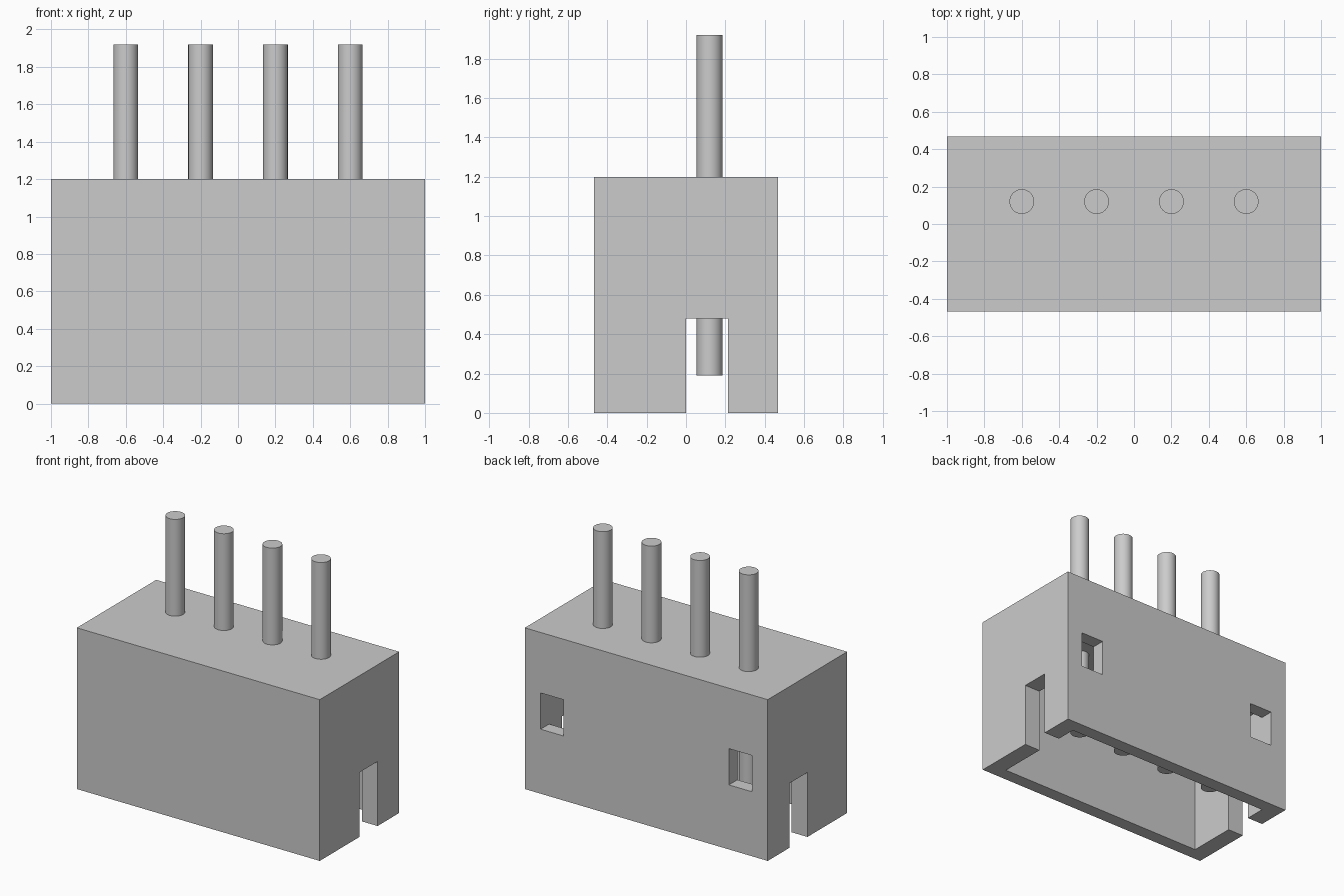
import bpy
import math

cube = bpy.data.objects.get("Cube")
if cube:
    bpy.data.objects.remove(cube, do_unlink=True)

# Single grey finish for housing and pins
grey = bpy.data.materials.new("plain grey")
grey.use_nodes = True
COLOR = (0.6, 0.6, 0.6, 1)
grey.diffuse_color = COLOR
grey.node_tree.nodes["Principled BSDF"].inputs["Base Color"].default_value = COLOR


def box(name, x, y, z):
    """Box given by its (min, max) range on each axis."""
    bpy.ops.mesh.primitive_cube_add(size=1, location=[sum(r) / 2 for r in (x, y, z)])
    ob = bpy.context.object
    ob.name = name
    ob.scale = [r[1] - r[0] for r in (x, y, z)]
    bpy.ops.object.transform_apply(location=True, rotation=False, scale=True)
    ob.data.materials.append(grey)
    return ob


def cut(target, cutter):
    """Subtract the cutter from the target and discard it."""
    cutter.hide_render = True
    mod = target.modifiers.new("cut", "BOOLEAN")
    mod.operation = "DIFFERENCE"
    mod.solver = "EXACT"
    mod.object = cutter
    bpy.context.view_layer.objects.active = target
    bpy.ops.object.modifier_apply(modifier=mod.name)
    bpy.data.objects.remove(cutter, do_unlink=True)


HALF_X, HALF_Y, HEIGHT = 1.0, 0.467, 1.2
INNER_X, INNER_Y = 0.87, 0.367
SLOT_TOP = 0.48

# Housing: a block hollowed from below
housing = box("housing", (-HALF_X, HALF_X), (-HALF_Y, HALF_Y), (0, HEIGHT))
cut(housing, box("cavity_cutter", (-INNER_X, INNER_X), (-INNER_Y, INNER_Y), (-0.1, 0.82)))

# Open slots in both end walls
cut(housing, box("slot_cutter", (-1.1, 1.1), (0, 0.213), (-0.1, SLOT_TOP)))

# Windows in the back wall, flush with the inner end walls
for x in ((-INNER_X, -0.68), (0.68, INNER_X)):
    cut(housing, box("window_cutter", x, (0.3, 0.6), (SLOT_TOP, 0.75)))

# Row of four round pins passing through the housing
PIN_BOTTOM, PIN_TOP = 0.19, 1.92
for i in range(4):
    bpy.ops.mesh.primitive_cylinder_add(
        vertices=48, radius=0.066, depth=PIN_TOP - PIN_BOTTOM,
        location=(-0.6 + 0.4 * i, 0.12, (PIN_BOTTOM + PIN_TOP) / 2))
    pin = bpy.context.object
    pin.name = f"pin_{i + 1}"
    pin.data.materials.append(grey)
    bpy.ops.object.shade_smooth_by_angle(angle=math.radians(30))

######

Directions: Without copying any picture, write out the entries exactly.

Solution below:
import bpy
import math

cube = bpy.data.objects.get("Cube")
if cube:
    bpy.data.objects.remove(cube, do_unlink=True)

# Single grey finish for housing and pins
grey = bpy.data.materials.new("plain grey")
grey.use_nodes = True
COLOR = (0.6, 0.6, 0.6, 1)
grey.diffuse_color = COLOR
grey.node_tree.nodes["Principled BSDF"].inputs["Base Color"].default_value = COLOR


def box(name, x, y, z):
    """Box given by its (min, max) range on each axis."""
    bpy.ops.mesh.primitive_cube_add(size=1, location=[sum(r) / 2 for r in (x, y, z)])
    ob = bpy.context.object
    ob.name = name
    ob.scale = [r[1] - r[0] for r in (x, y, z)]
    bpy.ops.object.transform_apply(location=True, rotation=False, scale=True)
    ob.data.materials.append(grey)
    return ob


def cut(target, cutter):
    """Subtract the cutter from the target and discard it."""
    cutter.hide_render = True
    mod = target.modifiers.new("cut", "BOOLEAN")
    mod.operation = "DIFFERENCE"
    mod.solver = "EXACT"
    mod.object = cutter
    bpy.context.view_layer.objects.active = target
    bpy.ops.object.modifier_apply(modifier=mod.name)
    bpy.data.objects.remove(cutter, do_unlink=True)


HALF_X, HALF_Y, HEIGHT = 1.0, 0.467, 1.2
INNER_X, INNER_Y = 0.87, 0.367
SLOT_TOP = 0.48

# Housing: a block hollowed from below
housing = box("housing", (-HALF_X, HALF_X), (-HALF_Y, HALF_Y), (0, HEIGHT))
cut(housing, box("cavity_cutter", (-INNER_X, INNER_X), (-INNER_Y, INNER_Y), (-0.1, 0.82)))

# Open slots in both end walls
cut(housing, box("slot_cutter", (-1.1, 1.1), (0, 0.213), (-0.1, SLOT_TOP)))

# Windows in the back wall, flush with the inner end walls
for x in ((-INNER_X, -0.68), (0.68, INNER_X)):
    cut(housing, box("window_cutter", x, (0.3, 0.6), (SLOT_TOP, 0.75)))

# Row of four round pins passing through the housing
PIN_BOTTOM, PIN_TOP = 0.19, 1.92
for i in range(4):
    bpy.ops.mesh.primitive_cylinder_add(
        vertices=48, radius=0.066, depth=PIN_TOP - PIN_BOTTOM,
        location=(-0.6 + 0.4 * i, 0.12, (PIN_BOTTOM + PIN_TOP) / 2))
    pin = bpy.context.object
    pin.name = f"pin_{i + 1}"
    pin.data.materials.append(grey)
    bpy.ops.object.shade_smooth_by_angle(angle=math.radians(30))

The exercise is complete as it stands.